The Pew Charitable Trusts
#40 The Pew Charitable Trusts
The Pew Charitable Trusts ranks each state in job growth and job creation.
Rhode Island added 6,223 jobs in 2014.
10th Worst in Gallup's Annual Ranking of State Job Markets 2014
Rhode Island has been ranked 10th worst for job creation in Gallup's annual ranking of state job markets in 2014 with a job creation index number of 21
Rhode Island is one of two (Connecticut) states to rank in the bottom ten each year since 2008.
The 2014 State level findings have were drawn from 201,254 interviews with employed adults across the nation.
- Guest MINDSETTER™ Seth A. Goodall: LINC up With The SBA
- Guest MINDSETTER™ Steven Artigas – Skeffington’s Secrets
- Guest MINDSETTER™ Luis Vargas: Rhode Island Families Deserve a Choice
- Guest MINDSETTER™ Mike Stenhouse - The Bait and Switch
- Guest MINDSETTER™ Tony Jones - I Say, “Stick It” to “Click it or Ticket.”
- Guest MINDSETTER™ John Hazen White, Jr.: Three Strikes on Riverfront Ballpark

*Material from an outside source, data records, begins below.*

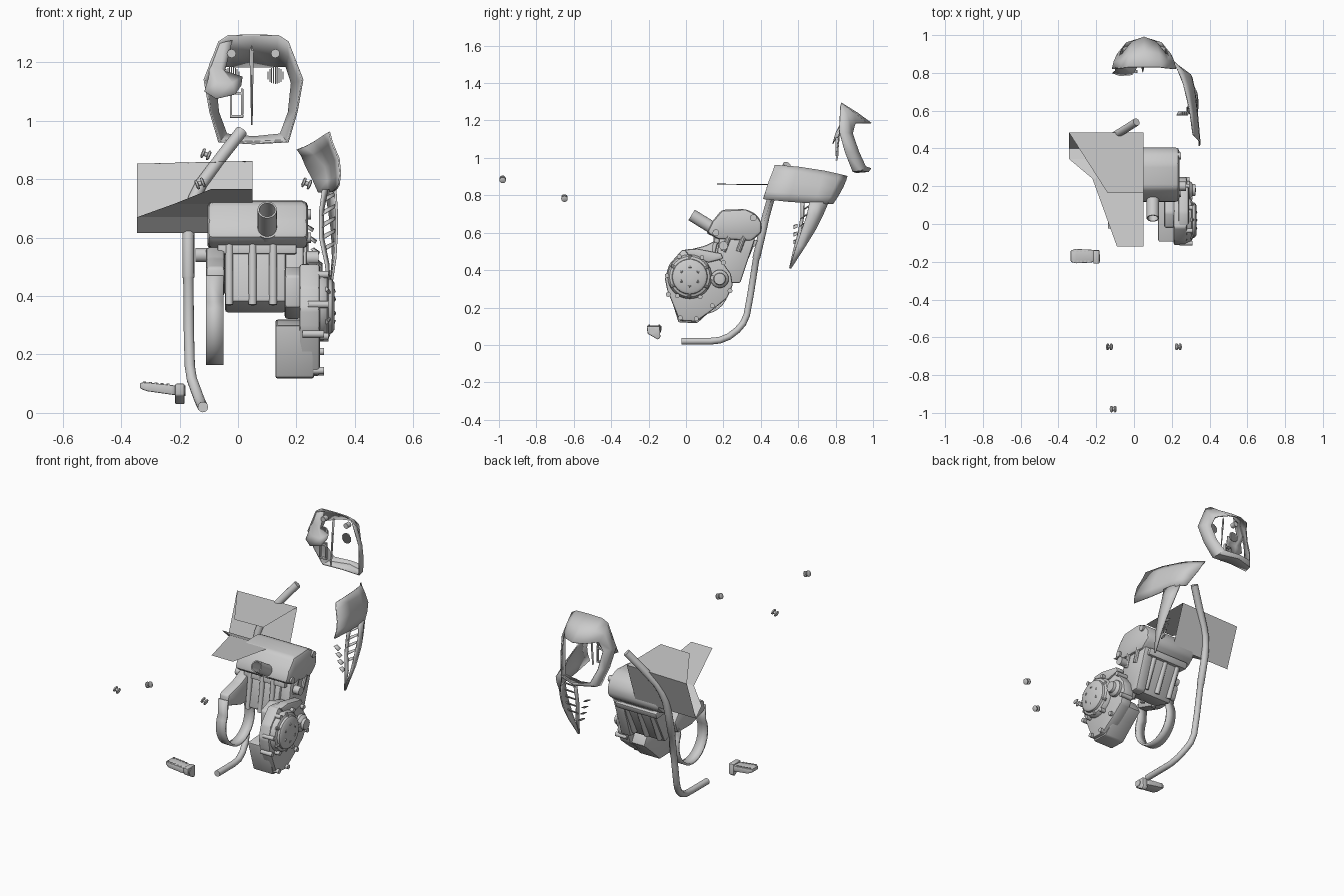
import bpy, bmesh, math
from mathutils import Vector

def mk(name, verts, faces, solid=0, bevel=0, angle=35):
    bm = bmesh.new()
    vs = [bm.verts.new(v) for v in verts]
    for f in faces:
        bm.faces.new([vs[i] for i in f])
    bmesh.ops.recalc_face_normals(bm, faces=bm.faces)
    if bevel:
        bmesh.ops.bevel(bm, geom=bm.edges[:], offset=bevel, segments=2, profile=0.5, affect='EDGES')
    me = bpy.data.meshes.new(name)
    bm.to_mesh(me)
    bm.free()
    ob = bpy.data.objects.new(name, me)
    bpy.context.collection.objects.link(ob)
    if solid:
        m = ob.modifiers.new("thickness", 'SOLIDIFY')
        m.thickness = solid
        m.offset = 0
    bpy.ops.object.select_all(action='DESELECT')
    bpy.context.view_layer.objects.active = ob
    ob.select_set(True)
    bpy.ops.object.shade_smooth_by_angle(angle=math.radians(angle))
    return ob

def prism(name, prof, x0, x1, bevel=0.0):
    # side profile (y, z) extruded along x
    n = len(prof)
    v = [(x, y, z) for x in (x0, x1) for y, z in prof]
    f = [tuple(range(n)), tuple(range(n, 2 * n))]
    f += [(i, (i + 1) % n, n + (i + 1) % n, n + i) for i in range(n)]
    return mk(name, v, f, bevel=bevel)

def box(name, x0, x1, y0, y1, z0, z1, bevel=0.004):
    return prism(name, [(y0, z0), (y1, z0), (y1, z1), (y0, z1)], x0, x1, bevel)

def lathe(name, p, d, prof, seg=20):
    # profile (distance along d, radius) spun around the axis
    p, d = Vector(p), Vector(d).normalized()
    a = d.orthogonal().normalized()
    b = d.cross(a)
    v, f, n = [], [], len(prof)
    for t, r in prof:
        for k in range(seg):
            q = 2 * math.pi * k / seg
            v.append(p + d * t + (a * math.cos(q) + b * math.sin(q)) * r)
    for i in range(n - 1):
        for k in range(seg):
            f.append((i * seg + k, i * seg + (k + 1) % seg, (i + 1) * seg + (k + 1) % seg, (i + 1) * seg + k))
    f += [tuple(range(seg)), tuple(range((n - 1) * seg, n * seg))]
    return mk(name, v, f)

def rod(name, p0, p1, r, seg=16):
    d = Vector(p1) - Vector(p0)
    return lathe(name, p0, d, [(0, r), (d.length, r)], seg)

def loft(name, rows, solid=0.006, closed=False):
    n = len(rows[0])
    f = []
    for i in range(len(rows) - 1):
        for j in range(n if closed else n - 1):
            k = (j + 1) % n
            f.append((i * n + j, i * n + k, (i + 1) * n + k, (i + 1) * n + j))
    return mk(name, [p for r in rows for p in r], f, solid, angle=40)

def tube(name, pts):
    # pts: x, y, z, radius
    cu = bpy.data.curves.new(name, 'CURVE')
    cu.dimensions = '3D'
    cu.bevel_depth = 1
    cu.bevel_resolution = 4
    cu.use_fill_caps = True
    s = cu.splines.new('POLY')
    s.points.add(len(pts) - 1)
    for q, (x, y, z, r) in zip(s.points, pts):
        q.co = (x, y, z, 1)
        q.radius = r
    ob = bpy.data.objects.new(name, cu)
    bpy.context.collection.objects.link(ob)

# headlight mask: outer rim to opening, half outlines mirrored about x = 0.053
def ring(half):
    r = [(0.053 + x, y, z) for x, y, z in half]
    return r + [(0.053 - x, y, z) for x, y, z in half[-2:0:-1]]
outer = [(0, .83, 1.293), (.085, .83, 1.291), (.118, .825, 1.27), (.168, .82, 1.14), (.148, .85, 1.03), (.118, .89, .928), (0, .91, .922)]
mid = [(0, .915, 1.24), (.08, .90, 1.24), (.122, .865, 1.22), (.158, .86, 1.135), (.143, .895, 1.03), (.112, .935, .933), (0, .975, .927)]
inner = [(0, .99, 1.185), (.065, .965, 1.185), (.112, .905, 1.185), (.13, .89, 1.13), (.12, .925, 1.03), (.092, .96, .955), (0, .988, .945)]
loft("headlight_mask", [ring(outer), ring(mid), ring(inner)], 0.006, True)
mk("mask_center_post", [(.047, .835, 1.26), (.039, .83, 1.24), (.045, .80, .985), (.054, .83, 1.24), (.05, .81, .985)],
   [(0, 1, 2), (0, 4, 3), (1, 2, 4, 3), (0, 2, 4)])
loft("mask_left_scoop", [[(-.115, .80, 1.10), (-.075, .785, 1.075), (-.01, .79, 1.09), (.01, .82, 1.12)],
                         [(-.10, .81, 1.15), (-.07, .80, 1.13), (-.02, .80, 1.13), (.015, .83, 1.15)],
                         [(-.10, .83, 1.19), (-.085, .83, 1.19), (-.06, .83, 1.18), (-.045, .84, 1.17)],
                         [(-.07, .83, 1.26), (-.06, .83, 1.265), (-.045, .83, 1.27), (-.02, .84, 1.275)]], 0.004)
for x0, x1, z0, z1 in ((-.028, -.02, 1.01, 1.09), (.01, .018, 1.02, 1.11), (-.028, .018, 1.01, 1.02), (-.025, .018, 1.09, 1.098)):
    box("mask_bracket", x0, x1, .80, .815, z0, z1, 0.001)
for cx in (-.022, .128):
    rod("mask_bolt", (cx, .83, 1.23), (cx, .86, 1.23), .015)
    for i in range(-4, 5):
        w = math.sqrt(.029 ** 2 - (i * .0064) ** 2)
        box("lamp_grille_slat", cx + i * .0064 - .0018, cx + i * .0064 + .0018, .835, .841, 1.155 - w, 1.155 + w, 0)

# right side shroud: upper panel with flared flange
loft("right_shroud", [
    [(.312, .475, .962), (.295, .60, .952), (.262, .74, .93), (.23, .82, .912), (.203, .862, .902)],
    [(.322, .462, .925), (.312, .59, .92), (.288, .73, .90), (.262, .81, .885), (.218, .855, .88)],
    [(.345, .44, .87), (.333, .575, .865), (.318, .715, .85), (.30, .79, .84), (.232, .84, .845)],
    [(.35, .425, .82), (.338, .56, .81), (.323, .70, .80), (.308, .77, .795), (.255, .815, .80)],
    [(.345, .412, .78), (.336, .55, .765), (.325, .68, .757), (.312, .745, .755), (.275, .785, .755)]])
# lower shroud tail with louvres
loft("shroud_tail", [
    [(.333, .66, .765), (.325, .71, .765), (.30, .762, .765)], [(.338, .645, .69), (.333, .69, .69), (.312, .73, .69)],
    [(.338, .62, .62), (.336, .655, .62), (.322, .695, .62)], [(.333, .59, .53), (.331, .615, .53), (.325, .64, .53)],
    [(.315, .553, .41), (.315, .557, .41), (.314, .562, .41)]], 0.008)
loft("shroud_tail_rear_bar", [
    [(.29, .615, .765), (.306, .63, .765)], [(.28, .615, .69), (.292, .63, .69)],
    [(.28, .60, .60), (.292, .615, .60)], [(.30, .575, .51), (.31, .595, .51)],
    [(.312, .553, .41), (.315, .557, .41)]], 0.007)
for i in range(5):
    z = .735 - i * .042
    y = .622 - i * .006
    loft("shroud_louvre", [[(.287, y, z - .018), (.33, y + .04, z + .008)], [(.29, y + .02, z), (.335, y + .05, z + .022)]], 0.004)
for i in range(4):
    loft("shroud_inner_fin", [[(.225 + i * .012, .575, .64 - i * .04), (.255 + i * .01, .575, .62 - i * .04)],
                              [(.235 + i * .012, .595, .645 - i * .04), (.26 + i * .01, .595, .63 - i * .04)]], 0.003)

# folded sheet tray on the left: sloping floor, rear wall and lid
mk("left_tray", [(.05, -.12, .767), (-.09, -.12, .767), (-.22, .24, .715), (.05, .24, .715),
                 (-.345, .345, .67), (.05, .345, .67), (-.345, .40, .615), (.05, .40, .615),
                 (-.345, .485, .853), (.05, .485, .86), (-.14, .165, .858), (.05, .165, .862)],
   [(0, 1, 2, 3), (3, 2, 4, 5), (5, 4, 6, 7), (7, 6, 8, 9), (9, 8, 10, 11)], angle=1)

# frame down tube
tube("frame_down_tube", [(-.12, -.025, .02, .018), (-.12, .13, .02, .018), (-.123, .18, .025, .018), (-.132, .23, .045, .018),
     (-.145, .275, .08, .018), (-.158, .305, .115, .018), (-.165, .325, .16, .018), (-.168, .345, .27, .018), (-.17, .375, .46, .018),
     (-.17, .376, .465, .021), (-.17, .41, .61, .021), (-.165, .425, .68, .021), (-.15, .44, .735, .021),
     (-.125, .455, .785, .021), (-.05, .50, .885, .021), (.013, .54, .965, .021)])

# foot peg
mk("foot_peg", [(x, y, z) for x, h, b, t in ((-.335, .03, .075, .103), (-.31, .038, .066, .104), (-.225, .034, .054, .095), (-.2, .022, .052, .09))
                for y, z in ((-.17 - h, b + .008), (-.17 + h, b + .008), (-.17 + h, t), (-.17 - h, t))],
   [(0, 1, 2, 3), (12, 13, 14, 15)] + [(i * 4 + j, i * 4 + (j + 1) % 4, i * 4 + 4 + (j + 1) % 4, i * 4 + 4 + j) for i in range(3) for j in range(4)], bevel=.004)
for i in range(5):
    for s in (-1, 1):
        box("peg_tooth", -.325 + i * .02, -.315 + i * .02, -.17 + s * .027 - .004, -.17 + s * .027 + .004, .09, .108 - i * .002, 0)
prism("peg_bracket", [(-.205, .06), (-.15, .028), (-.137, .04), (-.14, .1), (-.21, .1)], -.215, -.183, .005)
rod("peg_pivot", (-.205, -.18, .075), (-.18, -.18, .075), .018)

# small rubber spools
for p, t in (((-.11, -.98, .885), -.4), ((-.13, -.65, .785), .4), ((.235, -.65, .785), -.4)):
    d = Vector((1, 0, t)).normalized()
    lathe("spool", Vector(p) - d * .016, d,
          [(0, .010), (.003, .017), (.009, .017), (.011, .008), (.021, .008), (.023, .017), (.029, .017), (.032, .010)], 16)

# engine: right crankcase and sump
case = [(-.1, .29), (-.035, .13), (.055, .125), (.14, .185), (.22, .25), (.25, .32), (.24, .38), (.19, .45),
        (.135, .475), (.07, .5), (-.02, .51), (-.09, .43), (-.113, .355)]
prism("right_crankcase", case, .21, .28, .01)
prism("engine_sump", [(-.095, .30), (-.04, .12), (.06, .117), (.14, .19), (.21, .25), (.17, .32)], .128, .26, .008)
prism("crankcase_middle", [(-.02, .36), (.2, .32), (.24, .4), (.19, .46), (.06, .5), (-.02, .47)], .16, .215, .01)
# clutch cover with ribs
lathe("clutch_cover", (.26, .02, .365), (1, 0, 0), [(0, .12), (.03, .118), (.045, .108), (.05, .095), (.062, .092), (.07, .08), (.071, .01)], 32)
for k in range(6):
    a = k * math.pi / 3 + .5
    c, s = math.cos(a), math.sin(a)
    rod("cover_rib", (.327, .02 + c * .045, .365 + s * .045), (.30, .02 + c * .112, .365 + s * .112), .009, 10)
    a += .5
    rod("cover_bolt", (.24, .02 + math.cos(a) * .122, .365 + math.sin(a) * .122), (.31, .02 + math.cos(a) * .122, .365 + math.sin(a) * .122), .012, 12)
lathe("water_pump", (.25, .18, .353), (1, 0, 0), [(0, .05), (.045, .048), (.055, .04), (.06, .033), (.075, .03), (.077, .01)], 24)
for y, z in ((.14, .21), (.235, .29), (.055, .14), (-.03, .145), (-.095, .27), (.2, .44)):
    rod("case_bolt", (.22, y, z), (.295, y, z), .013, 12)
# barrel and head leaning forward
prism("cylinder_barrel", [(.13, .38), (.26, .34), (.345, .51), (.37, .58), (.18, .6), (.155, .5)], -.045, .165, .012)
prism("cylinder_head", [(.11, .6), (.14, .66), (.19, .722), (.32, .727), (.375, .7), (.405, .655), (.405, .6),
                        (.35, .555), (.17, .565)], -.105, .24, .02)
prism("barrel_side_case", [(.15, .40), (.24, .33), (.29, .33), (.34, .48), (.37, .57), (.18, .58)], .16, .225, .01)
prism("head_gasket_flange", [(.15, .545), (.37, .525), (.385, .56), (.155, .585)], -.07, .2, .005)
for x in (-.03, .05, .12):
    rod("barrel_stud", (x, .135, .37), (x, .165, .6), .014, 12)
for x in (-.02, .065, .145):
    rod("barrel_front_boss", (x, .275, .36), (x, .36, .56), .015, 12)
for y, z in ((.2, .5), (.28, .5)):
    rod("side_rib", (.225, y, z), (.228, y + .03, z + .08), .014, 10)
for y, z in ((.36, .68), (.16, .6)):
    rod("head_bolt", (.225, y, z), (.25, y, z), .018, 14)
for x, z in ((-.125, .54), (.255, .53)):
    rod("mount_lug", (x - .02, .2, z), (x + .02, .2, z), .024, 16)
prism("right_cover_top", [(.02, .47), (.12, .44), (.2, .46), (.19, .49), (.06, .515), (-.01, .51)], .235, .29, .01)
# left case: open U-shaped band and upper block
arc = [(.09 + .135 * math.cos(a), .31 + .14 * math.sin(a)) for a in [math.radians(150 + i * 12) for i in range(21)]]
band = [(-.025, .47)] + arc + [(.22, .43)]
loft("left_case_band", [[(-.11, y, z) for y, z in band], [(-.05, y, z) for y, z in band]], 0.012)
prism("left_case_top", [(-.025, .44), (.10, .40), (.23, .40), (.26, .47), (.18, .57), (.1, .53), (-.02, .5)], -.11, -.045, .012)
# intake pipe
lathe("intake_pipe", (.1, .03, .695), (0, .17, -.105),
      [(.16, .027), (0, .027), (0, .033), (.12, .033), (.12, .04), (.145, .04), (.145, .034), (.2, .034)], 24)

- Guest MINDSETTER™ Dr. Mazze - New PawSox Stadium v. 38 Studios Lessons Unlearned
- Guest MINDSETTER™ Matt Fecteau: Drones, a Necessary, Justifiable Evil
- Guest MINDSETTER™ Rep. Robert Lancia: ‘Here’s to the Crazy Ones’
- Guest MINDSETTER™ Dr. Mazze - Asking the Right Questions Now on PawSox
- Guest MINDSETTER™ Matt Fecteau: Pizza Psychosis
- Guest MINDSETTER™ Rep. Lauren Carson: Reorganize, Re-energize RI Tourism
- Guest MINDSETTER™ Raymond Two Hawks Watson: Art vs Culture
- Guest MINDSETTER™ Jeff Deckman: Greece and RI - Independence Back into Bondage
- Guest MINDSETTER™ Heather Tow-Yick, Kelsey Lucas: What Rhode Islanders Need in ESEA Reauthorization
- Guest MINDSETTER™ Don Grebien: McCoy Stadium, Where History Still Lives
- Guest MINDSETTER™ Sen. James C. Sheehan: RI’s Most Business Friendly Budget in Decades
- Guest MINDSETTER Joel Hellmann: What PARCC Doesn’t Measure
- Guest MINDSETTER™ John Turbitt: Our Own Worst Enemy
- Guest MINDSETTER™ Chace Baptista: Rhode Island Might be Different
- Guest MINDSETTER™ Joe Almeida: Charleston Massacre “Abominable”
- Guest MINDSETTER™ Chris Westerkamp: Providence Recreation - What’s The Matter With Youth Soccer?
- Guest MINDSETTER™ David Norton: PawSox Owners Trying to Buy Support
- Guest MINDSETTER™ Tom Kenney: The Real Costs of Running a Fire Dept.
- Guest MINDSETTER™ Diana Chekrallah: Dramatic Increase in Heroin Use Should be a Wake-Up Call